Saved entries
──────────

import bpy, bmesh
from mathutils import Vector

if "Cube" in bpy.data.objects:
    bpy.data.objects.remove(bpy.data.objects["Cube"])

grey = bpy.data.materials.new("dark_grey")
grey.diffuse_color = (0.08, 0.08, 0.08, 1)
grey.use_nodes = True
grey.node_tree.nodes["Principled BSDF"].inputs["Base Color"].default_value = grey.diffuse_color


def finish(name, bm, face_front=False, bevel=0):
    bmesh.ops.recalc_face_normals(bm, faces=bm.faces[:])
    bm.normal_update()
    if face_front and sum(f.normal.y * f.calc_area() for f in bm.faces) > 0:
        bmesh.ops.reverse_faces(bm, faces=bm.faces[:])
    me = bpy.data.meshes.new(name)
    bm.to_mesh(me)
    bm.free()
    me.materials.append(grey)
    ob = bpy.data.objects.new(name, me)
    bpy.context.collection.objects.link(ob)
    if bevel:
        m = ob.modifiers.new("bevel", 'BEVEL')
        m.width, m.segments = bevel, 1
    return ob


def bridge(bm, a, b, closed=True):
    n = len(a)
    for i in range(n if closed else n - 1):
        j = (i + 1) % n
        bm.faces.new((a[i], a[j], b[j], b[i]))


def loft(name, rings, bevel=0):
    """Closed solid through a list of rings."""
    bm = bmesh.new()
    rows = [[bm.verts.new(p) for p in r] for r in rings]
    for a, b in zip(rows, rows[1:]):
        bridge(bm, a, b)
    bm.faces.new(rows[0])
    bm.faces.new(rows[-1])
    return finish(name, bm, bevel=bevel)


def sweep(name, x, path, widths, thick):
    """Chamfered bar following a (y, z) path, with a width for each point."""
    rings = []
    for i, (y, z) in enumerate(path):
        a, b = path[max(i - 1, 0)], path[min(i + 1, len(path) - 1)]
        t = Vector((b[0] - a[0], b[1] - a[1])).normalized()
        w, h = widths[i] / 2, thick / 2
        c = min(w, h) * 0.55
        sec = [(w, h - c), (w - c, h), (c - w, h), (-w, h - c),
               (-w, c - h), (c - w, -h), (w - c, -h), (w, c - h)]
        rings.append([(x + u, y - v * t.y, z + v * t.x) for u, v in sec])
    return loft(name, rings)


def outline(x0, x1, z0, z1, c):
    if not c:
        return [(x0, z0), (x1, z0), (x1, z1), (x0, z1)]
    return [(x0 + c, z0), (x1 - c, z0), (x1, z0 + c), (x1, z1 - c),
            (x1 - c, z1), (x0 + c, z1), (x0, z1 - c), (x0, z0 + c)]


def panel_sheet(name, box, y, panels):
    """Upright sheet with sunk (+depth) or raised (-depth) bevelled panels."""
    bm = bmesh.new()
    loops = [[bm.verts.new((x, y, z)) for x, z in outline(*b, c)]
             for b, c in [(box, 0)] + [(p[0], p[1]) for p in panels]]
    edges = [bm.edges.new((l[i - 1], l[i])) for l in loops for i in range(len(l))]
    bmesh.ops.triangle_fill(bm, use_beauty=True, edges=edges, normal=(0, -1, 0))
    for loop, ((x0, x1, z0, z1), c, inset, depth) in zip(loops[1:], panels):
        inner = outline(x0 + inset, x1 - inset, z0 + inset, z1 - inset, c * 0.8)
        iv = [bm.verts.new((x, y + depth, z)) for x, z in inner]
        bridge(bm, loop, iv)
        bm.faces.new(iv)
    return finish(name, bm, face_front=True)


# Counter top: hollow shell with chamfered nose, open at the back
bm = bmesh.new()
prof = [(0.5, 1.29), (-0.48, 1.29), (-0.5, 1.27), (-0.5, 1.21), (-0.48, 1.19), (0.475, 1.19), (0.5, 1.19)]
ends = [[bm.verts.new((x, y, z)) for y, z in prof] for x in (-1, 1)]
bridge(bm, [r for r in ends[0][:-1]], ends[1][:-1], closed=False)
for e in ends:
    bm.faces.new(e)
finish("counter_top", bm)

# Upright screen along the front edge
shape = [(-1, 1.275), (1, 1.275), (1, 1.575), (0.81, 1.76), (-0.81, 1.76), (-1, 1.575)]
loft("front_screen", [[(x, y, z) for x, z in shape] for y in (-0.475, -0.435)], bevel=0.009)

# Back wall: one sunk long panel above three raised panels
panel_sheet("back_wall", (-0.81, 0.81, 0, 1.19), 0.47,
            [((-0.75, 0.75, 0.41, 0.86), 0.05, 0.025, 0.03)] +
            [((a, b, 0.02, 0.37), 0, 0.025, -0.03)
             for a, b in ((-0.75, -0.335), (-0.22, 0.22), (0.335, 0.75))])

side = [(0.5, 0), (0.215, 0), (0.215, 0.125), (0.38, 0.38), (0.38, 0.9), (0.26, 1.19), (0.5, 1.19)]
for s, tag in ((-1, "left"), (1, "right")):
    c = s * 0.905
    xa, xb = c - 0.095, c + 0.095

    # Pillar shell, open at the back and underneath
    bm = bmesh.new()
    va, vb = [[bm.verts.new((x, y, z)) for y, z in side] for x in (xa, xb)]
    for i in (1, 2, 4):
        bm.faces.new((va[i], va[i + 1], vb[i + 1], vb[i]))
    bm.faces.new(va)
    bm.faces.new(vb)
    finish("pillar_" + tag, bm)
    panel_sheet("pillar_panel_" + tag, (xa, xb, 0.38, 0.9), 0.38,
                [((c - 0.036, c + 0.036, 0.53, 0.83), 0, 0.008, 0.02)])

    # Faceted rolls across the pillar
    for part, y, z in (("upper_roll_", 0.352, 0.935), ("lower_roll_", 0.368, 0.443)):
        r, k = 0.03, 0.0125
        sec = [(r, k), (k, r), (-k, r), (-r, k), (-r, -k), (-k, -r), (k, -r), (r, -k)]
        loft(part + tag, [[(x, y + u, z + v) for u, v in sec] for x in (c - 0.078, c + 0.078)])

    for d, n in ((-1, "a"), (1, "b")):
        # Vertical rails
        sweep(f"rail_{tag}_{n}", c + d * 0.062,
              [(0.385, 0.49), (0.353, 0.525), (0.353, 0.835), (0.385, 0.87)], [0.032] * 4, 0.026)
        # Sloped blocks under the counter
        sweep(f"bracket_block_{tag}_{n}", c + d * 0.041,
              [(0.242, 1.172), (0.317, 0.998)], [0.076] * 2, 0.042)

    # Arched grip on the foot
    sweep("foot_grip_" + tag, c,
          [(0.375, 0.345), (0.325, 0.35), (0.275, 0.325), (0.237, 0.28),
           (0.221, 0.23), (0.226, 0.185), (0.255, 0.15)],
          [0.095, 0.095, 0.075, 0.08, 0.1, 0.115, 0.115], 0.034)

──────────

Print every record above. Keep each one exactly as it is.

Task response:
import bpy, bmesh
from mathutils import Vector

if "Cube" in bpy.data.objects:
    bpy.data.objects.remove(bpy.data.objects["Cube"])

grey = bpy.data.materials.new("dark_grey")
grey.diffuse_color = (0.08, 0.08, 0.08, 1)
grey.use_nodes = True
grey.node_tree.nodes["Principled BSDF"].inputs["Base Color"].default_value = grey.diffuse_color


def finish(name, bm, face_front=False, bevel=0):
    bmesh.ops.recalc_face_normals(bm, faces=bm.faces[:])
    bm.normal_update()
    if face_front and sum(f.normal.y * f.calc_area() for f in bm.faces) > 0:
        bmesh.ops.reverse_faces(bm, faces=bm.faces[:])
    me = bpy.data.meshes.new(name)
    bm.to_mesh(me)
    bm.free()
    me.materials.append(grey)
    ob = bpy.data.objects.new(name, me)
    bpy.context.collection.objects.link(ob)
    if bevel:
        m = ob.modifiers.new("bevel", 'BEVEL')
        m.width, m.segments = bevel, 1
    return ob


def bridge(bm, a, b, closed=True):
    n = len(a)
    for i in range(n if closed else n - 1):
        j = (i + 1) % n
        bm.faces.new((a[i], a[j], b[j], b[i]))


def loft(name, rings, bevel=0):
    """Closed solid through a list of rings."""
    bm = bmesh.new()
    rows = [[bm.verts.new(p) for p in r] for r in rings]
    for a, b in zip(rows, rows[1:]):
        bridge(bm, a, b)
    bm.faces.new(rows[0])
    bm.faces.new(rows[-1])
    return finish(name, bm, bevel=bevel)


def sweep(name, x, path, widths, thick):
    """Chamfered bar following a (y, z) path, with a width for each point."""
    rings = []
    for i, (y, z) in enumerate(path):
        a, b = path[max(i - 1, 0)], path[min(i + 1, len(path) - 1)]
        t = Vector((b[0] - a[0], b[1] - a[1])).normalized()
        w, h = widths[i] / 2, thick / 2
        c = min(w, h) * 0.55
        sec = [(w, h - c), (w - c, h), (c - w, h), (-w, h - c),
               (-w, c - h), (c - w, -h), (w - c, -h), (w, c - h)]
        rings.append([(x + u, y - v * t.y, z + v * t.x) for u, v in sec])
    return loft(name, rings)


def outline(x0, x1, z0, z1, c):
    if not c:
        return [(x0, z0), (x1, z0), (x1, z1), (x0, z1)]
    return [(x0 + c, z0), (x1 - c, z0), (x1, z0 + c), (x1, z1 - c),
            (x1 - c, z1), (x0 + c, z1), (x0, z1 - c), (x0, z0 + c)]


def panel_sheet(name, box, y, panels):
    """Upright sheet with sunk (+depth) or raised (-depth) bevelled panels."""
    bm = bmesh.new()
    loops = [[bm.verts.new((x, y, z)) for x, z in outline(*b, c)]
             for b, c in [(box, 0)] + [(p[0], p[1]) for p in panels]]
    edges = [bm.edges.new((l[i - 1], l[i])) for l in loops for i in range(len(l))]
    bmesh.ops.triangle_fill(bm, use_beauty=True, edges=edges, normal=(0, -1, 0))
    for loop, ((x0, x1, z0, z1), c, inset, depth) in zip(loops[1:], panels):
        inner = outline(x0 + inset, x1 - inset, z0 + inset, z1 - inset, c * 0.8)
        iv = [bm.verts.new((x, y + depth, z)) for x, z in inner]
        bridge(bm, loop, iv)
        bm.faces.new(iv)
    return finish(name, bm, face_front=True)


# Counter top: hollow shell with chamfered nose, open at the back
bm = bmesh.new()
prof = [(0.5, 1.29), (-0.48, 1.29), (-0.5, 1.27), (-0.5, 1.21), (-0.48, 1.19), (0.475, 1.19), (0.5, 1.19)]
ends = [[bm.verts.new((x, y, z)) for y, z in prof] for x in (-1, 1)]
bridge(bm, [r for r in ends[0][:-1]], ends[1][:-1], closed=False)
for e in ends:
    bm.faces.new(e)
finish("counter_top", bm)

# Upright screen along the front edge
shape = [(-1, 1.275), (1, 1.275), (1, 1.575), (0.81, 1.76), (-0.81, 1.76), (-1, 1.575)]
loft("front_screen", [[(x, y, z) for x, z in shape] for y in (-0.475, -0.435)], bevel=0.009)

# Back wall: one sunk long panel above three raised panels
panel_sheet("back_wall", (-0.81, 0.81, 0, 1.19), 0.47,
            [((-0.75, 0.75, 0.41, 0.86), 0.05, 0.025, 0.03)] +
            [((a, b, 0.02, 0.37), 0, 0.025, -0.03)
             for a, b in ((-0.75, -0.335), (-0.22, 0.22), (0.335, 0.75))])

side = [(0.5, 0), (0.215, 0), (0.215, 0.125), (0.38, 0.38), (0.38, 0.9), (0.26, 1.19), (0.5, 1.19)]
for s, tag in ((-1, "left"), (1, "right")):
    c = s * 0.905
    xa, xb = c - 0.095, c + 0.095

    # Pillar shell, open at the back and underneath
    bm = bmesh.new()
    va, vb = [[bm.verts.new((x, y, z)) for y, z in side] for x in (xa, xb)]
    for i in (1, 2, 4):
        bm.faces.new((va[i], va[i + 1], vb[i + 1], vb[i]))
    bm.faces.new(va)
    bm.faces.new(vb)
    finish("pillar_" + tag, bm)
    panel_sheet("pillar_panel_" + tag, (xa, xb, 0.38, 0.9), 0.38,
                [((c - 0.036, c + 0.036, 0.53, 0.83), 0, 0.008, 0.02)])

    # Faceted rolls across the pillar
    for part, y, z in (("upper_roll_", 0.352, 0.935), ("lower_roll_", 0.368, 0.443)):
        r, k = 0.03, 0.0125
        sec = [(r, k), (k, r), (-k, r), (-r, k), (-r, -k), (-k, -r), (k, -r), (r, -k)]
        loft(part + tag, [[(x, y + u, z + v) for u, v in sec] for x in (c - 0.078, c + 0.078)])

    for d, n in ((-1, "a"), (1, "b")):
        # Vertical rails
        sweep(f"rail_{tag}_{n}", c + d * 0.062,
              [(0.385, 0.49), (0.353, 0.525), (0.353, 0.835), (0.385, 0.87)], [0.032] * 4, 0.026)
        # Sloped blocks under the counter
        sweep(f"bracket_block_{tag}_{n}", c + d * 0.041,
              [(0.242, 1.172), (0.317, 0.998)], [0.076] * 2, 0.042)

    # Arched grip on the foot
    sweep("foot_grip_" + tag, c,
          [(0.375, 0.345), (0.325, 0.35), (0.275, 0.325), (0.237, 0.28),
           (0.221, 0.23), (0.226, 0.185), (0.255, 0.15)],
          [0.095, 0.095, 0.075, 0.08, 0.1, 0.115, 0.115], 0.034)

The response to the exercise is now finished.